-- TASK PROMPT --
Some lines in the listing hold the word "body". Return each of them.

-- RECORDS SUPPLIED --
○ ○ ○ ○

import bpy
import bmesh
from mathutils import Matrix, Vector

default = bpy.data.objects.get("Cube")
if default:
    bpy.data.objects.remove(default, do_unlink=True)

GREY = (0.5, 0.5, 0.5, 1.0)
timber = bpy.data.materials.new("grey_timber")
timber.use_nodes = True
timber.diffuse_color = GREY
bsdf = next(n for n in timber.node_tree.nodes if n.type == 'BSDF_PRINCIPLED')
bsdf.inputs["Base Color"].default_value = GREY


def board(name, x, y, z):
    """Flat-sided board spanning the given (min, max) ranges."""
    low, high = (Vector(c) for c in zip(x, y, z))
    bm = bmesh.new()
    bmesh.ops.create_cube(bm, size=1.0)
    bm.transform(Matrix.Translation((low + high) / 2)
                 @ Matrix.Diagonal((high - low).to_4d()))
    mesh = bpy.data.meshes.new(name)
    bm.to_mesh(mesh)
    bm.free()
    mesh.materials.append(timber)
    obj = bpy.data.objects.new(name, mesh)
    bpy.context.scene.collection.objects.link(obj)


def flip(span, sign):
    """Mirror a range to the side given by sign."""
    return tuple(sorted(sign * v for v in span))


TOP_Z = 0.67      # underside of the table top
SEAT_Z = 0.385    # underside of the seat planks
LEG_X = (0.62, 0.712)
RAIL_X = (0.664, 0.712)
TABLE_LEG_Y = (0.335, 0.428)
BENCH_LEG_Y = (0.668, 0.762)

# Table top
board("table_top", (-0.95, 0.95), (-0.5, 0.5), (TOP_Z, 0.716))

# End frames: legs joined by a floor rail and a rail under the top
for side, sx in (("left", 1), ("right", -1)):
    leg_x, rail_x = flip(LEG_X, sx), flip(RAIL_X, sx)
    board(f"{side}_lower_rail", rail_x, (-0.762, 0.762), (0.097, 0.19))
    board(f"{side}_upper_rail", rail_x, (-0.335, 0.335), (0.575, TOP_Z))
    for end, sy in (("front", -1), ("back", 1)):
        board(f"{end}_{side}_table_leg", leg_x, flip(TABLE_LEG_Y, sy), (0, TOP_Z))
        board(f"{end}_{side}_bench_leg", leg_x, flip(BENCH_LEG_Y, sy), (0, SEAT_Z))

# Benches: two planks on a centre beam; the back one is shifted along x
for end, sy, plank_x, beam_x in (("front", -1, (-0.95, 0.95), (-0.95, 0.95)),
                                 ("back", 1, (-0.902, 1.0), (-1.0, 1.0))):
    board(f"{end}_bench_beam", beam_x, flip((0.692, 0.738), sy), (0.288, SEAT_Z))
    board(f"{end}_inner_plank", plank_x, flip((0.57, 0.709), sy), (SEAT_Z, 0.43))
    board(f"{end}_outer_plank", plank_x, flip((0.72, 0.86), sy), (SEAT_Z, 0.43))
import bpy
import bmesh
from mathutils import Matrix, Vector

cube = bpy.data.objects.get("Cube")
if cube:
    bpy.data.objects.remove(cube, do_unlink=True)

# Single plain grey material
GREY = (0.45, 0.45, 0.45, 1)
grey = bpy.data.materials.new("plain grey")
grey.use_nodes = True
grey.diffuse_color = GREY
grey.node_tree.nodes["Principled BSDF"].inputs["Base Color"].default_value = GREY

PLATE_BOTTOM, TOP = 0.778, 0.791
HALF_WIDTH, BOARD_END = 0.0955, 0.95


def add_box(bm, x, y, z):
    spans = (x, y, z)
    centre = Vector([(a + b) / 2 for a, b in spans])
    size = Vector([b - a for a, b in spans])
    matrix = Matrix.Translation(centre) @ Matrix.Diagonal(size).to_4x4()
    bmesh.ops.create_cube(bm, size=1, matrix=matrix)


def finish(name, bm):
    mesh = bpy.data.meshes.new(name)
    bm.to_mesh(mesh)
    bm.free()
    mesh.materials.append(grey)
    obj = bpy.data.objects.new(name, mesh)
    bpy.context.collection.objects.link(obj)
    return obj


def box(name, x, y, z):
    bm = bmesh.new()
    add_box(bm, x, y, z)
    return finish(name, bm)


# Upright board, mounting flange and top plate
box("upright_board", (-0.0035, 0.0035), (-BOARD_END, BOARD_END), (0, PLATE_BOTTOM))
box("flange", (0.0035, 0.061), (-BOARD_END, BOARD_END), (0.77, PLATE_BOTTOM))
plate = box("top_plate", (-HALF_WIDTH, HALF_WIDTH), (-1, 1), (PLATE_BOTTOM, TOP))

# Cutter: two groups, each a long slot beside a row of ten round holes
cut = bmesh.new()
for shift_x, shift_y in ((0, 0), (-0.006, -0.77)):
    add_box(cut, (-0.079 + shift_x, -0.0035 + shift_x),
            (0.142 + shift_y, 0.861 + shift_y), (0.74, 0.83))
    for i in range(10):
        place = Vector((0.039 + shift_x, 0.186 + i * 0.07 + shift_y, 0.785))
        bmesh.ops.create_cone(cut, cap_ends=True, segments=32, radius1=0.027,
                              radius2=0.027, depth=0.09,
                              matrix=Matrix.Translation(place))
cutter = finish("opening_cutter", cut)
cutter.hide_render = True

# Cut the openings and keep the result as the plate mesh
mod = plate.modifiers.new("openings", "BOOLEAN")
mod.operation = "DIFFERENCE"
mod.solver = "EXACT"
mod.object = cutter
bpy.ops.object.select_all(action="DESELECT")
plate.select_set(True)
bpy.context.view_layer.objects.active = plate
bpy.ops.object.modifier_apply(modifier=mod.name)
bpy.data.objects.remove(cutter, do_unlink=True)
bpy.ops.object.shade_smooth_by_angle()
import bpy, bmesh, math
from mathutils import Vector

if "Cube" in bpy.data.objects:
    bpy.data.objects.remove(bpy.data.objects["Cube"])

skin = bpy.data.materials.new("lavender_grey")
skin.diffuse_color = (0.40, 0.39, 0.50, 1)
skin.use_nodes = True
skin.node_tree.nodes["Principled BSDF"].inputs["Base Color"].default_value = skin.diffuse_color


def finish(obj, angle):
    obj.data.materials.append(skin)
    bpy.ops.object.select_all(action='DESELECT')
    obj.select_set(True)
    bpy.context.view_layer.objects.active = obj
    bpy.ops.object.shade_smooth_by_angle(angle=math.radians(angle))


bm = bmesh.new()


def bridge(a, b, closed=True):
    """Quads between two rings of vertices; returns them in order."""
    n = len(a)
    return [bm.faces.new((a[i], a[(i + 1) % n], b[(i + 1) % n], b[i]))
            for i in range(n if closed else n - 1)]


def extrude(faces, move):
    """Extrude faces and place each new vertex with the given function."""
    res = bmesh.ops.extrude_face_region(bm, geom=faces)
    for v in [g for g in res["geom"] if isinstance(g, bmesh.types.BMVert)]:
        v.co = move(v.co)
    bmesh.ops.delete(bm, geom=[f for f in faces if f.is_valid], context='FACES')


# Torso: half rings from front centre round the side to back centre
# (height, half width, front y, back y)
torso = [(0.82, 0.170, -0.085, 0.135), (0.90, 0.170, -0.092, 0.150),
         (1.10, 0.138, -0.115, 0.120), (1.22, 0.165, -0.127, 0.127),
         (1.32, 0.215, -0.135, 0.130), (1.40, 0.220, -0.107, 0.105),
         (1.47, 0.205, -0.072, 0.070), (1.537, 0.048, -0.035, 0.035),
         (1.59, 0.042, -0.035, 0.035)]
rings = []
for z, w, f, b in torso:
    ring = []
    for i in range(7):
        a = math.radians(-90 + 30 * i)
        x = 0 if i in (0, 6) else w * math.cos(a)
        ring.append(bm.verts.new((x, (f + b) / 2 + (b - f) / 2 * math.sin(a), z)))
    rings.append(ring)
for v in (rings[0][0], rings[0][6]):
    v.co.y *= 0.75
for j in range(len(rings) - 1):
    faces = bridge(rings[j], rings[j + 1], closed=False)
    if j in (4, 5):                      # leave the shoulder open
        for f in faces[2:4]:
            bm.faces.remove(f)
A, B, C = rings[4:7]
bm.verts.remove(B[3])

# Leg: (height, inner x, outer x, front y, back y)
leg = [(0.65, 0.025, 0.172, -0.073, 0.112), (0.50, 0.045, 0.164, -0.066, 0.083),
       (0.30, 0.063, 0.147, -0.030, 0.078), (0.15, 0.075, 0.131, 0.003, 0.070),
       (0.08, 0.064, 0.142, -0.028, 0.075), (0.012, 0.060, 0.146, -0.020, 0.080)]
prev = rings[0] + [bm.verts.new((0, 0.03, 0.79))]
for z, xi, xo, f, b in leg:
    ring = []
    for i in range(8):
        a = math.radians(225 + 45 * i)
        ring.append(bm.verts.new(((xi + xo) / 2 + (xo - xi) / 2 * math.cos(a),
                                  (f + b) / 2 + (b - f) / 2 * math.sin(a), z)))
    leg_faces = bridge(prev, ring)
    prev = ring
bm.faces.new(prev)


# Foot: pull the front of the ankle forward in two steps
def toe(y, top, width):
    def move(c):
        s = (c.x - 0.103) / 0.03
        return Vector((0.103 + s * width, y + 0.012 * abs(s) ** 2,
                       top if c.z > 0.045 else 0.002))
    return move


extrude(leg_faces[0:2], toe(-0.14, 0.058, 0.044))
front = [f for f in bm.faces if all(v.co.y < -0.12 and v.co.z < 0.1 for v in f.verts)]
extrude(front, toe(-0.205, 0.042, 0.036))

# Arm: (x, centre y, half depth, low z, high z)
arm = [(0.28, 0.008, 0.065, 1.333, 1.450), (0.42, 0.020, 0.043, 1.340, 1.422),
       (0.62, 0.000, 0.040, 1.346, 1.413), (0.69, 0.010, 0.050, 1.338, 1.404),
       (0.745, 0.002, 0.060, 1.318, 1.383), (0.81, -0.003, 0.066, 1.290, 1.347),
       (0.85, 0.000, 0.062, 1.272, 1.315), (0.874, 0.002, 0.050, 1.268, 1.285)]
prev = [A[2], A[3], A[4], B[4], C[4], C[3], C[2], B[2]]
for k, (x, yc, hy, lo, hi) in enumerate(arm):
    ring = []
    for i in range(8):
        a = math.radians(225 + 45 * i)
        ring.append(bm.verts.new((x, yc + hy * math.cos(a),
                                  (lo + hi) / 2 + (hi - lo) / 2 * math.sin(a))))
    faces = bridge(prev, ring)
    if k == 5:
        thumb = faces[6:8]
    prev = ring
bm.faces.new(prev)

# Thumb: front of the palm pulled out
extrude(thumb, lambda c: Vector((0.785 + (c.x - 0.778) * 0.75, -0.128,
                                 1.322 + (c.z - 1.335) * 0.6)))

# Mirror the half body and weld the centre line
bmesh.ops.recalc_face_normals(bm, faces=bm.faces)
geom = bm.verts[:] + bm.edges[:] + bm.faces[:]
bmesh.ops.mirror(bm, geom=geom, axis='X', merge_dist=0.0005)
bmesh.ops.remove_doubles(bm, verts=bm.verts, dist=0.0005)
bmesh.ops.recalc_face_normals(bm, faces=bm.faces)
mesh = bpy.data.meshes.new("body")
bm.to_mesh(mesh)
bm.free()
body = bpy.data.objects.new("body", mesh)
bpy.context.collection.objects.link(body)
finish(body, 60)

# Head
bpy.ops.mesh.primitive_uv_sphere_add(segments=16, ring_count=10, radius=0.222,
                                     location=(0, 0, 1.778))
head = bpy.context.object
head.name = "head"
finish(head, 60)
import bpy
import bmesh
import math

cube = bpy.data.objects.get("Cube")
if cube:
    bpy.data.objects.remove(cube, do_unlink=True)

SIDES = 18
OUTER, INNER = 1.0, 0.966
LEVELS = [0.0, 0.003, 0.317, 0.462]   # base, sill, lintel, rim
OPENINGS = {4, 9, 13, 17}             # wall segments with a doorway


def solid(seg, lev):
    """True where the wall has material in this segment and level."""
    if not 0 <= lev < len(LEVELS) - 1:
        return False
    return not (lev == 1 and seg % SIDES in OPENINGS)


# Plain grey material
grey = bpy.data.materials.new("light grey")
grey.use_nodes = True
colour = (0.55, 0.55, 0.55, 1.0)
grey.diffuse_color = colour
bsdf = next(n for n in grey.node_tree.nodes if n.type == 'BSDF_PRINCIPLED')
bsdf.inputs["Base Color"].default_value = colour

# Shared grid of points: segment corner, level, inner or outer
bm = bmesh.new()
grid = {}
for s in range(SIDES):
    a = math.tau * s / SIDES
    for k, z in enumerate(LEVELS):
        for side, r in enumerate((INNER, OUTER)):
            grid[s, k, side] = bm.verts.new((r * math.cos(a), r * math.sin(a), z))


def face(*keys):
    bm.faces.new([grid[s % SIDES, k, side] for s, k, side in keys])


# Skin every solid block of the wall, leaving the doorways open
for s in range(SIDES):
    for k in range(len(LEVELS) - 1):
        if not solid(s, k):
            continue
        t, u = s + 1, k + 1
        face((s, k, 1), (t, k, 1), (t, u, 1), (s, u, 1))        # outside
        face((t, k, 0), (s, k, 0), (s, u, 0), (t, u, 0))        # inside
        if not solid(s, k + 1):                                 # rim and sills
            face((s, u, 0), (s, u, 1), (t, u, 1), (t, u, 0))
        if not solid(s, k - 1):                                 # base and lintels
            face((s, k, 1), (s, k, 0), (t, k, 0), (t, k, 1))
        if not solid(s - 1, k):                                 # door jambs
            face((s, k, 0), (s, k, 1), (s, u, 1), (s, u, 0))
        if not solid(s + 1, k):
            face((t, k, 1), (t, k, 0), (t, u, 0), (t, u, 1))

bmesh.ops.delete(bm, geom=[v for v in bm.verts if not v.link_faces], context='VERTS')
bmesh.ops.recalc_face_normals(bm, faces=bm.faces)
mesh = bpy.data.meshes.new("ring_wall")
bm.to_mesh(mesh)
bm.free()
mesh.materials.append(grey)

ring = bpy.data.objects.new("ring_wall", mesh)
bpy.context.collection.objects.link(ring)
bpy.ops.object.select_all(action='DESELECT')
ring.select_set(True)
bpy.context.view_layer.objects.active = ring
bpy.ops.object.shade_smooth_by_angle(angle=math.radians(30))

○ ○ ○ ○

-- EXERCISE OUTPUT --
# Mirror the half body and weld the centre line
mesh = bpy.data.meshes.new("body")
body = bpy.data.objects.new("body", mesh)
bpy.context.collection.objects.link(body)
finish(body, 60)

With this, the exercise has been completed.